:: EXERCISE DETAILS ::
All of the data must be written out verbatim, with pictures excluded.

════

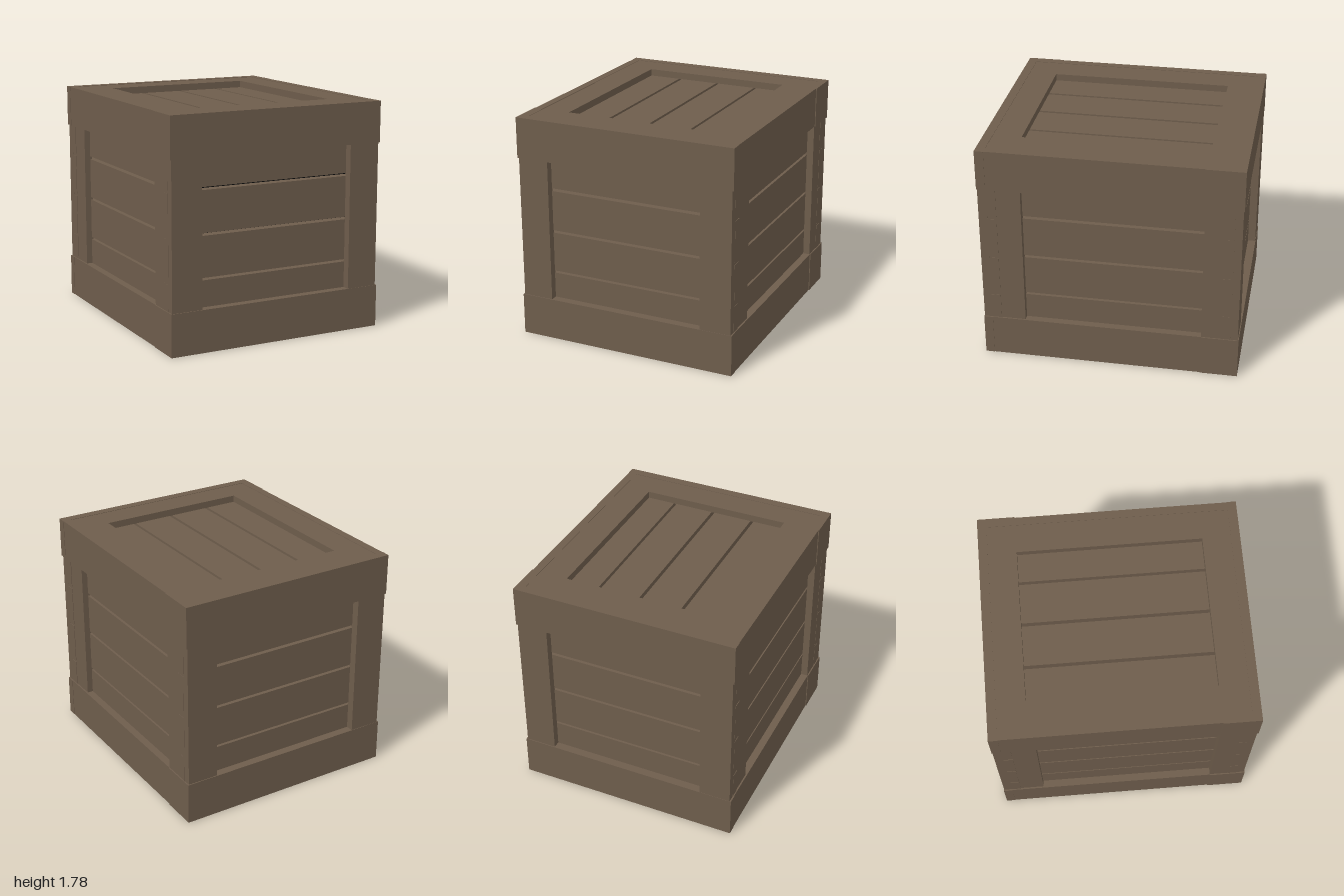
import * as THREE from 'three';

export function createModel() {
  const crate = new THREE.Group();
  crate.name = 'woodenCrate';
  const wood = new THREE.MeshStandardMaterial({ color: 0x6e5d4c });
  const dark = new THREE.MeshStandardMaterial({ color: 0x0a0a0a });

  // Box given by its limits on each axis
  function box(parent, name, [x0, x1], [y0, y1], [z0, z1], material = wood) {
    const mesh = new THREE.Mesh(new THREE.BoxGeometry(x1 - x0, y1 - y0, z1 - z0), material);
    mesh.position.set((x0 + x1) / 2, (y0 + y1) / 2, (z0 + z1) / 2);
    mesh.name = name;
    parent.add(mesh);
  }

  const H = 1.78;
  // Limits of the four boards of a wall (heights) and of the lid (widths)
  const wallSlats = [[0.22, 0.535], [0.553, 0.87], [0.89, 1.21], [1.232, 1.56]];
  const lidSlats = [[-0.74, -0.335], [-0.31, 0.005], [0.03, 0.345], [0.367, 0.74]];

  // One end wall and one side wall; the other pair is the same turned half way round
  function buildHalf(name) {
    const half = new THREE.Group();
    half.name = name;

    for (const [label, y] of [['lower', [0, 0.33]], ['upper', [1.46, H]]]) {
      box(half, label + 'EndRail', [-0.89, 0.887], y, [0.93, 1]);
      box(half, label + 'EndRailReturn', [-0.89, -0.82], y, [0.71, 0.93]);
      box(half, label + 'SideRail', [0.82, 0.884], y, [-0.71, 0.93]);
    }

    // Upright corner boards
    const mid = [0.33, 1.46];
    box(half, 'endStileRight', [-0.88, -0.635], mid, [0.93, 0.993]);
    box(half, 'endStileLeft', [0.625, 0.875], mid, [0.93, 0.997]);
    box(half, 'sideStileFront', [0.81, 0.872], mid, [0.67, 0.932]);
    box(half, 'sideStileBack', [0.81, 0.88], mid, [-0.932, -0.71]);

    // Horizontal boards
    for (const y of wallSlats) {
      box(half, 'endSlat', [-0.882, 0.876], y, [0.86, 0.935]);
      box(half, 'sideSlat', [0.755, 0.825], y, [-0.86, 0.86]);
    }

    // Borders of the lid and the floor
    for (const [label, y] of [['floor', [0.003, 0.06]], ['lid', [1.72, H - 0.003]]]) {
      box(half, label + 'EndBorder', [-0.885, 0.88], y, [0.71, 0.995]);
      box(half, label + 'SideBorder', [0.595, 0.88], y, [-0.71, 0.71]);
    }
    return half;
  }

  crate.add(buildHalf('frontAndLeftWalls'));
  const other = buildHalf('backAndRightWalls');
  other.rotation.y = Math.PI;
  crate.add(other);

  // Recessed boards of the lid and the floor
  for (const x of lidSlats) {
    box(crate, 'lidSlat', x, [1.65, 1.722], [-0.86, 0.86]);
    box(crate, 'floorSlat', x, [0.058, 0.13], [-0.86, 0.86]);
  }

  // Dark core behind the gaps
  box(crate, 'darkCore', [-0.565, 0.75], [0.14, 1.64], [-0.84, 0.84], dark);
  return crate;
}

════

:: SOLUTION TO THE EXERCISE ::
import * as THREE from 'three';

export function createModel() {
  const crate = new THREE.Group();
  crate.name = 'woodenCrate';
  const wood = new THREE.MeshStandardMaterial({ color: 0x6e5d4c });
  const dark = new THREE.MeshStandardMaterial({ color: 0x0a0a0a });

  // Box given by its limits on each axis
  function box(parent, name, [x0, x1], [y0, y1], [z0, z1], material = wood) {
    const mesh = new THREE.Mesh(new THREE.BoxGeometry(x1 - x0, y1 - y0, z1 - z0), material);
    mesh.position.set((x0 + x1) / 2, (y0 + y1) / 2, (z0 + z1) / 2);
    mesh.name = name;
    parent.add(mesh);
  }

  const H = 1.78;
  // Limits of the four boards of a wall (heights) and of the lid (widths)
  const wallSlats = [[0.22, 0.535], [0.553, 0.87], [0.89, 1.21], [1.232, 1.56]];
  const lidSlats = [[-0.74, -0.335], [-0.31, 0.005], [0.03, 0.345], [0.367, 0.74]];

  // One end wall and one side wall; the other pair is the same turned half way round
  function buildHalf(name) {
    const half = new THREE.Group();
    half.name = name;

    for (const [label, y] of [['lower', [0, 0.33]], ['upper', [1.46, H]]]) {
      box(half, label + 'EndRail', [-0.89, 0.887], y, [0.93, 1]);
      box(half, label + 'EndRailReturn', [-0.89, -0.82], y, [0.71, 0.93]);
      box(half, label + 'SideRail', [0.82, 0.884], y, [-0.71, 0.93]);
    }

    // Upright corner boards
    const mid = [0.33, 1.46];
    box(half, 'endStileRight', [-0.88, -0.635], mid, [0.93, 0.993]);
    box(half, 'endStileLeft', [0.625, 0.875], mid, [0.93, 0.997]);
    box(half, 'sideStileFront', [0.81, 0.872], mid, [0.67, 0.932]);
    box(half, 'sideStileBack', [0.81, 0.88], mid, [-0.932, -0.71]);

    // Horizontal boards
    for (const y of wallSlats) {
      box(half, 'endSlat', [-0.882, 0.876], y, [0.86, 0.935]);
      box(half, 'sideSlat', [0.755, 0.825], y, [-0.86, 0.86]);
    }

    // Borders of the lid and the floor
    for (const [label, y] of [['floor', [0.003, 0.06]], ['lid', [1.72, H - 0.003]]]) {
      box(half, label + 'EndBorder', [-0.885, 0.88], y, [0.71, 0.995]);
      box(half, label + 'SideBorder', [0.595, 0.88], y, [-0.71, 0.71]);
    }
    return half;
  }

  crate.add(buildHalf('frontAndLeftWalls'));
  const other = buildHalf('backAndRightWalls');
  other.rotation.y = Math.PI;
  crate.add(other);

  // Recessed boards of the lid and the floor
  for (const x of lidSlats) {
    box(crate, 'lidSlat', x, [1.65, 1.722], [-0.86, 0.86]);
    box(crate, 'floorSlat', x, [0.058, 0.13], [-0.86, 0.86]);
  }

  // Dark core behind the gaps
  box(crate, 'darkCore', [-0.565, 0.75], [0.14, 1.64], [-0.84, 0.84], dark);
  return crate;
}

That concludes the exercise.